── Entries shown ──
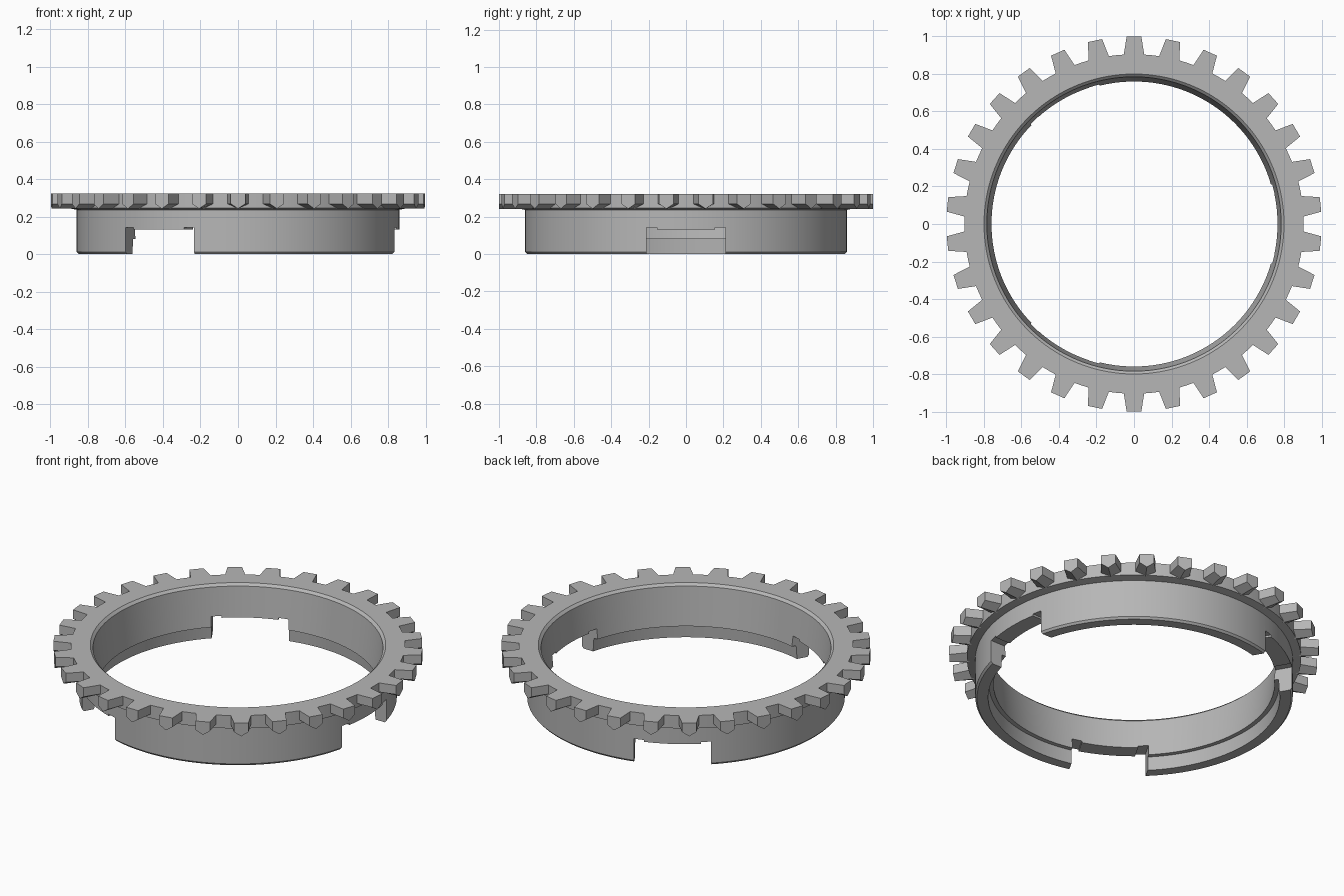
import bpy, bmesh, math
from mathutils import Matrix, Vector

cube = bpy.data.objects.get("Cube")
if cube:
    bpy.data.objects.remove(cube, do_unlink=True)

steel = bpy.data.materials.new("grey steel")
steel.use_nodes = True
colour = (0.47, 0.47, 0.47, 1)
steel.diffuse_color = colour
steel.node_tree.nodes["Principled BSDF"].inputs["Base Color"].default_value = colour


def make_object(name, bm):
    bmesh.ops.recalc_face_normals(bm, faces=bm.faces)
    mesh = bpy.data.meshes.new(name)
    bm.to_mesh(mesh)
    bm.free()
    mesh.materials.append(steel)
    obj = bpy.data.objects.new(name, mesh)
    bpy.context.collection.objects.link(obj)
    return obj


def lathe(name, profile, steps):
    bm = bmesh.new()
    rings = []
    for i in range(steps):
        a = math.tau * i / steps
        rings.append([bm.verts.new((r * math.cos(a), r * math.sin(a), z)) for r, z in profile])
    n = len(profile)
    for i in range(steps):
        p, q = rings[i], rings[(i + 1) % steps]
        for j in range(n):
            k = (j + 1) % n
            bm.faces.new((p[j], q[j], q[k], p[k]))
    return make_object(name, bm)


def radial_prisms(name, inner, outer, count, start):
    """Prisms lofted along the radius between two (radius, outline) ends, repeated round the axis."""
    bm = bmesh.new()
    for i in range(count):
        turn = Matrix.Rotation(start + math.tau * i / count, 3, "Z")
        a, b = [[bm.verts.new(turn @ Vector((radius, y, z))) for y, z in outline]
                for radius, outline in (inner, outer)]
        bm.faces.new(a)
        bm.faces.new(b)
        n = len(a)
        for j in range(n):
            k = (j + 1) % n
            bm.faces.new((a[j], a[k], b[k], b[j]))
    return make_object(name, bm)


def tooth_outline(w):
    # flat top, pointed underside
    return [(-w, 0.322), (w, 0.322), (w, 0.268), (0, 0.242), (-w, 0.268)]


# Ring body: flange on top, tapered bore, recess at the bottom of the bore
ring = lathe("ring_body", [
    (0.80, 0.322), (0.905, 0.322), (0.905, 0.245), (0.86, 0.236),
    (0.86, 0.012), (0.85, 0), (0.79, 0), (0.785, 0.08),
    (0.76, 0.08), (0.785, 0.308)], 180)

# Three slots in the skirt, with relieved upper corners
half = [(0.21, -0.1), (0.21, 0.141), (0.155, 0.141), (0.155, 0.13)]
slot = half + [(-y, z) for y, z in reversed(half)]
cutter = radial_prisms("slot_cutter", (0.6, slot), (1.0, slot), 3, 0)
cutter.hide_render = True

cut = ring.modifiers.new("slots", "BOOLEAN")
cut.operation = "DIFFERENCE"
cut.solver = "EXACT"
cut.object = cutter
bpy.context.view_layer.objects.active = ring
ring.select_set(True)
bpy.ops.object.modifier_apply(modifier=cut.name)
bpy.data.objects.remove(cutter, do_unlink=True)
bpy.ops.object.shade_smooth_by_angle(angle=math.radians(25))

# Thirty dog teeth round the flange
radial_prisms("dog_teeth", (0.89, tooth_outline(0.057)), (1.0, tooth_outline(0.039)),
              30, math.radians(6))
───
▶ What you are asked to do: Check each line of the records for "True" and copy the ones that contain it.

▶ Answer for this exercise:
    bpy.data.objects.remove(cube, do_unlink=True)
steel.use_nodes = True
cutter.hide_render = True
ring.select_set(True)
bpy.data.objects.remove(cutter, do_unlink=True)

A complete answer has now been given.